- **What you will do**:
In the response, each entry below should appear again exactly as given.

- **Given records**:
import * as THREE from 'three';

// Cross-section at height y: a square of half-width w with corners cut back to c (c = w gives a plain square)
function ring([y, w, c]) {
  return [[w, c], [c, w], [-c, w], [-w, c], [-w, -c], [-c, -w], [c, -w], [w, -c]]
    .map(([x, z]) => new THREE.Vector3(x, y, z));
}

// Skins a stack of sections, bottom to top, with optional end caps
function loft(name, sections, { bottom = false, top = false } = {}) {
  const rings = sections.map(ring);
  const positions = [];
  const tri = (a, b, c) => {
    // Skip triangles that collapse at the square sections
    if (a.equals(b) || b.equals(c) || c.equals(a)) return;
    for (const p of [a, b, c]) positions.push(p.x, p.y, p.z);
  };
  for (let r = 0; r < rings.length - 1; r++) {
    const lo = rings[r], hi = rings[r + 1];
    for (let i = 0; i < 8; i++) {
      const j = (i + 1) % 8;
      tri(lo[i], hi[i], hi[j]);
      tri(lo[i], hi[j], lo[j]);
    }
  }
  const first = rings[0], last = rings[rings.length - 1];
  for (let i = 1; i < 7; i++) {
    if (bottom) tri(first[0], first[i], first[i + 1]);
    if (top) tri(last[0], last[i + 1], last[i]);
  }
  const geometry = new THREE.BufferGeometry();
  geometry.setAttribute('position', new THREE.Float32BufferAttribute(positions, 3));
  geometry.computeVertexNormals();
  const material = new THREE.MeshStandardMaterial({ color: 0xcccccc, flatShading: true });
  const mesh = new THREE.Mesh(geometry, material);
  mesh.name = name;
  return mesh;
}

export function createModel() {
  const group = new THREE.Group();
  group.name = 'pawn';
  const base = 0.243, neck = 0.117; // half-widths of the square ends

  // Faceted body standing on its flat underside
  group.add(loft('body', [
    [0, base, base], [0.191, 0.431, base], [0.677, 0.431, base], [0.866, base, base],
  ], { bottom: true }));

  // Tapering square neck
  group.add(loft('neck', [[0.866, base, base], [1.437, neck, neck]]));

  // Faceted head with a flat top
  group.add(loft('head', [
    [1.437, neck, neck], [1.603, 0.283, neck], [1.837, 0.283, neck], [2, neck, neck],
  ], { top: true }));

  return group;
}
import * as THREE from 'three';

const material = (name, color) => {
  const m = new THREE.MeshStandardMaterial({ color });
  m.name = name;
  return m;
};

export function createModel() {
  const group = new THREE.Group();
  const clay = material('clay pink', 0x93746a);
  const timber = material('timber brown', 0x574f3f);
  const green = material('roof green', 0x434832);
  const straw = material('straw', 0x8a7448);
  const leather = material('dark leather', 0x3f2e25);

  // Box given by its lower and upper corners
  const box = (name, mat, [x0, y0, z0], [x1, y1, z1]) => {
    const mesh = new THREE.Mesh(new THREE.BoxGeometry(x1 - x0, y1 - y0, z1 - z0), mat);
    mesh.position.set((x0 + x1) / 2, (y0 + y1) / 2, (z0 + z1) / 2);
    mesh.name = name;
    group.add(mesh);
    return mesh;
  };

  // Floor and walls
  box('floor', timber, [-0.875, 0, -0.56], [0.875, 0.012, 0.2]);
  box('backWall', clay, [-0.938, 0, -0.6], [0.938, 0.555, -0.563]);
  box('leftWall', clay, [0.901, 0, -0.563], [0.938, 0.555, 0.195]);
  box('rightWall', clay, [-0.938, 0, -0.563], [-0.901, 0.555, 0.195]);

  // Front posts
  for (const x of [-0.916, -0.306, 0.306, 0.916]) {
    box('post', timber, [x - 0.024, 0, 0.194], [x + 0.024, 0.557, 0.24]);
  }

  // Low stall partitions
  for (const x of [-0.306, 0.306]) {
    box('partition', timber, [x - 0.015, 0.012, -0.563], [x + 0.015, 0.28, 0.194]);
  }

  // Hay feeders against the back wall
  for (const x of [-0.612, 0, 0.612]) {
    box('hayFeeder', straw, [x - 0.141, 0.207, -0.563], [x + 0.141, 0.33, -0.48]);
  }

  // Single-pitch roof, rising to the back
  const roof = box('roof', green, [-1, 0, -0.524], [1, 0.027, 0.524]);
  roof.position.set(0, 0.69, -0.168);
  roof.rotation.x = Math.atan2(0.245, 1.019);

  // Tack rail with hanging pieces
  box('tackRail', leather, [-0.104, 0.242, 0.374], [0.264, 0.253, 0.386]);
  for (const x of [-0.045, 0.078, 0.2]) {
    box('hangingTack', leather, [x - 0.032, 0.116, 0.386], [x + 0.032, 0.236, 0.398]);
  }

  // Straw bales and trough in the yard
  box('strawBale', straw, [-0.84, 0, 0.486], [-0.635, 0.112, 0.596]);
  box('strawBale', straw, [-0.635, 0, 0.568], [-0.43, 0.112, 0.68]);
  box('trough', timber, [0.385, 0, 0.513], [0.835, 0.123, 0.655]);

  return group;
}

- **Answer space**:
import * as THREE from 'three';

// Cross-section at height y: a square of half-width w with corners cut back to c (c = w gives a plain square)
function ring([y, w, c]) {
  return [[w, c], [c, w], [-c, w], [-w, c], [-w, -c], [-c, -w], [c, -w], [w, -c]]
    .map(([x, z]) => new THREE.Vector3(x, y, z));
}

// Skins a stack of sections, bottom to top, with optional end caps
function loft(name, sections, { bottom = false, top = false } = {}) {
  const rings = sections.map(ring);
  const positions = [];
  const tri = (a, b, c) => {
    // Skip triangles that collapse at the square sections
    if (a.equals(b) || b.equals(c) || c.equals(a)) return;
    for (const p of [a, b, c]) positions.push(p.x, p.y, p.z);
  };
  for (let r = 0; r < rings.length - 1; r++) {
    const lo = rings[r], hi = rings[r + 1];
    for (let i = 0; i < 8; i++) {
      const j = (i + 1) % 8;
      tri(lo[i], hi[i], hi[j]);
      tri(lo[i], hi[j], lo[j]);
    }
  }
  const first = rings[0], last = rings[rings.length - 1];
  for (let i = 1; i < 7; i++) {
    if (bottom) tri(first[0], first[i], first[i + 1]);
    if (top) tri(last[0], last[i + 1], last[i]);
  }
  const geometry = new THREE.BufferGeometry();
  geometry.setAttribute('position', new THREE.Float32BufferAttribute(positions, 3));
  geometry.computeVertexNormals();
  const material = new THREE.MeshStandardMaterial({ color: 0xcccccc, flatShading: true });
  const mesh = new THREE.Mesh(geometry, material);
  mesh.name = name;
  return mesh;
}

export function createModel() {
  const group = new THREE.Group();
  group.name = 'pawn';
  const base = 0.243, neck = 0.117; // half-widths of the square ends

  // Faceted body standing on its flat underside
  group.add(loft('body', [
    [0, base, base], [0.191, 0.431, base], [0.677, 0.431, base], [0.866, base, base],
  ], { bottom: true }));

  // Tapering square neck
  group.add(loft('neck', [[0.866, base, base], [1.437, neck, neck]]));

  // Faceted head with a flat top
  group.add(loft('head', [
    [1.437, neck, neck], [1.603, 0.283, neck], [1.837, 0.283, neck], [2, neck, neck],
  ], { top: true }));

  return group;
}
import * as THREE from 'three';

const material = (name, color) => {
  const m = new THREE.MeshStandardMaterial({ color });
  m.name = name;
  return m;
};

export function createModel() {
  const group = new THREE.Group();
  const clay = material('clay pink', 0x93746a);
  const timber = material('timber brown', 0x574f3f);
  const green = material('roof green', 0x434832);
  const straw = material('straw', 0x8a7448);
  const leather = material('dark leather', 0x3f2e25);

  // Box given by its lower and upper corners
  const box = (name, mat, [x0, y0, z0], [x1, y1, z1]) => {
    const mesh = new THREE.Mesh(new THREE.BoxGeometry(x1 - x0, y1 - y0, z1 - z0), mat);
    mesh.position.set((x0 + x1) / 2, (y0 + y1) / 2, (z0 + z1) / 2);
    mesh.name = name;
    group.add(mesh);
    return mesh;
  };

  // Floor and walls
  box('floor', timber, [-0.875, 0, -0.56], [0.875, 0.012, 0.2]);
  box('backWall', clay, [-0.938, 0, -0.6], [0.938, 0.555, -0.563]);
  box('leftWall', clay, [0.901, 0, -0.563], [0.938, 0.555, 0.195]);
  box('rightWall', clay, [-0.938, 0, -0.563], [-0.901, 0.555, 0.195]);

  // Front posts
  for (const x of [-0.916, -0.306, 0.306, 0.916]) {
    box('post', timber, [x - 0.024, 0, 0.194], [x + 0.024, 0.557, 0.24]);
  }

  // Low stall partitions
  for (const x of [-0.306, 0.306]) {
    box('partition', timber, [x - 0.015, 0.012, -0.563], [x + 0.015, 0.28, 0.194]);
  }

  // Hay feeders against the back wall
  for (const x of [-0.612, 0, 0.612]) {
    box('hayFeeder', straw, [x - 0.141, 0.207, -0.563], [x + 0.141, 0.33, -0.48]);
  }

  // Single-pitch roof, rising to the back
  const roof = box('roof', green, [-1, 0, -0.524], [1, 0.027, 0.524]);
  roof.position.set(0, 0.69, -0.168);
  roof.rotation.x = Math.atan2(0.245, 1.019);

  // Tack rail with hanging pieces
  box('tackRail', leather, [-0.104, 0.242, 0.374], [0.264, 0.253, 0.386]);
  for (const x of [-0.045, 0.078, 0.2]) {
    box('hangingTack', leather, [x - 0.032, 0.116, 0.386], [x + 0.032, 0.236, 0.398]);
  }

  // Straw bales and trough in the yard
  box('strawBale', straw, [-0.84, 0, 0.486], [-0.635, 0.112, 0.596]);
  box('strawBale', straw, [-0.635, 0, 0.568], [-0.43, 0.112, 0.68]);
  box('trough', timber, [0.385, 0, 0.513], [0.835, 0.123, 0.655]);

  return group;
}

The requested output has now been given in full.